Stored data
/---
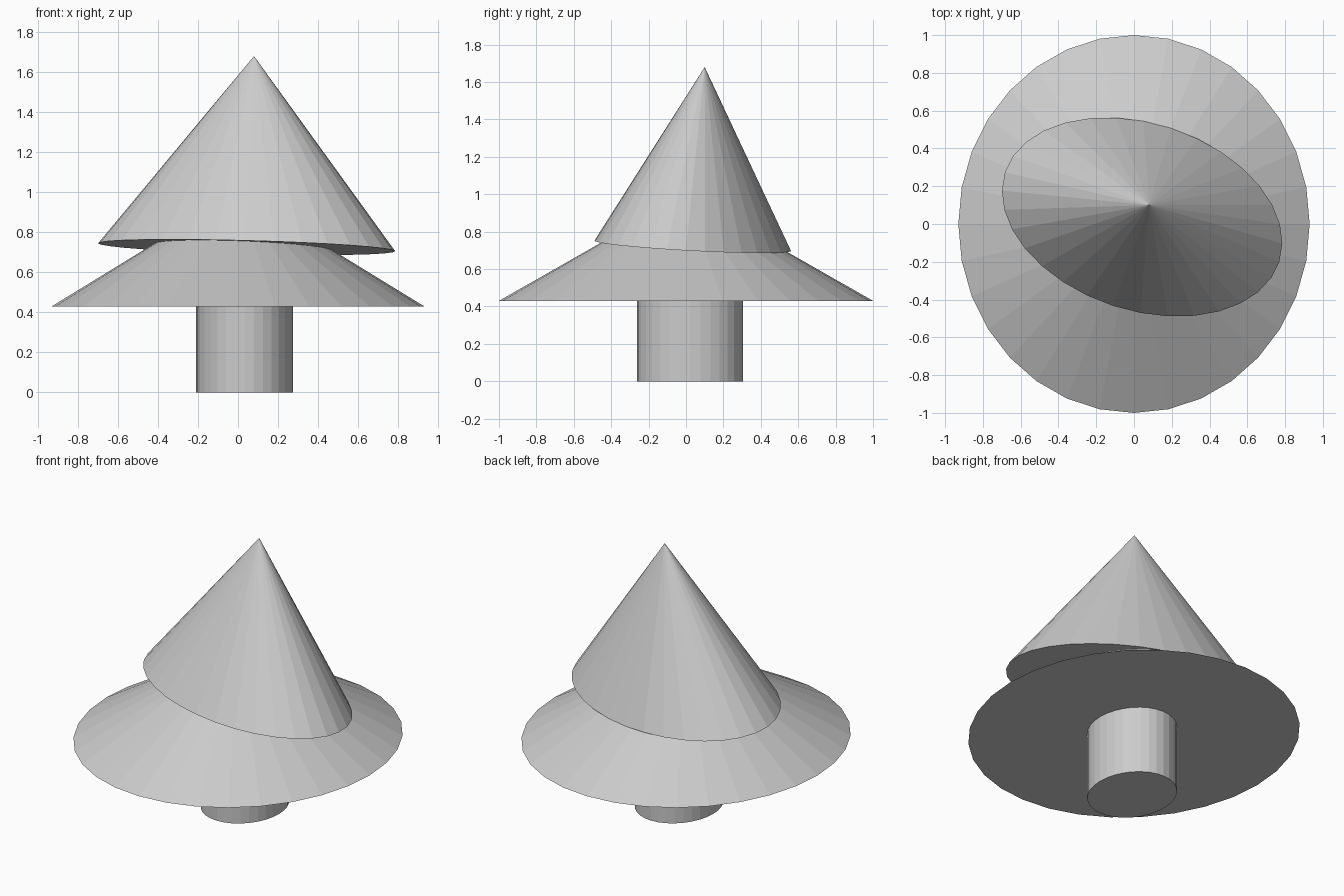
import bpy
import bmesh
from math import radians
from mathutils import Matrix, Vector

cube = bpy.data.objects.get("Cube")
if cube:
    bpy.data.objects.remove(cube, do_unlink=True)

grey = bpy.data.materials.new("plain_grey")
grey.use_nodes = True
grey.diffuse_color = (0.6, 0.6, 0.6, 1)
grey.node_tree.nodes["Principled BSDF"].inputs["Base Color"].default_value = (0.6, 0.6, 0.6, 1)


def tapered(name, base, top, radii, tip=1.0, turn=0):
    """Closed flat-shaded solid on an elliptical base, its axis running from base to top."""
    base, axis = Vector(base), Vector(top) - Vector(base)
    bm = bmesh.new()
    bmesh.ops.create_cone(bm, cap_ends=True, segments=32, radius1=1, radius2=tip, depth=1)
    bmesh.ops.translate(bm, verts=bm.verts, vec=(0, 0, 0.5))
    bmesh.ops.remove_doubles(bm, verts=bm.verts, dist=1e-5)
    tilt = Vector((0, 0, 1)).rotation_difference(axis).to_matrix().to_4x4()
    size = Matrix.Diagonal((*radii, axis.length, 1))
    bm.transform(Matrix.Translation(base) @ tilt @ Matrix.Rotation(radians(turn), 4, "Z") @ size)
    bmesh.ops.recalc_face_normals(bm, faces=bm.faces)
    mesh = bpy.data.meshes.new(name)
    bm.to_mesh(mesh)
    bm.free()
    mesh.materials.append(grey)
    obj = bpy.data.objects.new(name, mesh)
    bpy.context.collection.objects.link(obj)
    return obj


# Trunk, slightly off centre
tapered("trunk", (0.033, 0.022, 0), (0.033, 0.022, 0.44), (0.242, 0.283))

# Wide lower tier of branches
tapered("lower_foliage", (0, 0, 0.43), (0, 0, 1.0), (0.93, 1.0), tip=0)

# Leaning upper tier with an oval base
tapered("upper_foliage", (0.043, 0.037, 0.725), (0.08, 0.10, 1.68), (0.764, 0.496), tip=0, turn=-18)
\---
# The problem
Each line above is to be repeated exactly as written; no picture is carried over.

# Response to this task
import bpy
import bmesh
from math import radians
from mathutils import Matrix, Vector

cube = bpy.data.objects.get("Cube")
if cube:
    bpy.data.objects.remove(cube, do_unlink=True)

grey = bpy.data.materials.new("plain_grey")
grey.use_nodes = True
grey.diffuse_color = (0.6, 0.6, 0.6, 1)
grey.node_tree.nodes["Principled BSDF"].inputs["Base Color"].default_value = (0.6, 0.6, 0.6, 1)


def tapered(name, base, top, radii, tip=1.0, turn=0):
    """Closed flat-shaded solid on an elliptical base, its axis running from base to top."""
    base, axis = Vector(base), Vector(top) - Vector(base)
    bm = bmesh.new()
    bmesh.ops.create_cone(bm, cap_ends=True, segments=32, radius1=1, radius2=tip, depth=1)
    bmesh.ops.translate(bm, verts=bm.verts, vec=(0, 0, 0.5))
    bmesh.ops.remove_doubles(bm, verts=bm.verts, dist=1e-5)
    tilt = Vector((0, 0, 1)).rotation_difference(axis).to_matrix().to_4x4()
    size = Matrix.Diagonal((*radii, axis.length, 1))
    bm.transform(Matrix.Translation(base) @ tilt @ Matrix.Rotation(radians(turn), 4, "Z") @ size)
    bmesh.ops.recalc_face_normals(bm, faces=bm.faces)
    mesh = bpy.data.meshes.new(name)
    bm.to_mesh(mesh)
    bm.free()
    mesh.materials.append(grey)
    obj = bpy.data.objects.new(name, mesh)
    bpy.context.collection.objects.link(obj)
    return obj


# Trunk, slightly off centre
tapered("trunk", (0.033, 0.022, 0), (0.033, 0.022, 0.44), (0.242, 0.283))

# Wide lower tier of branches
tapered("lower_foliage", (0, 0, 0.43), (0, 0, 1.0), (0.93, 1.0), tip=0)

# Leaning upper tier with an oval base
tapered("upper_foliage", (0.043, 0.037, 0.725), (0.08, 0.10, 1.68), (0.764, 0.496), tip=0, turn=-18)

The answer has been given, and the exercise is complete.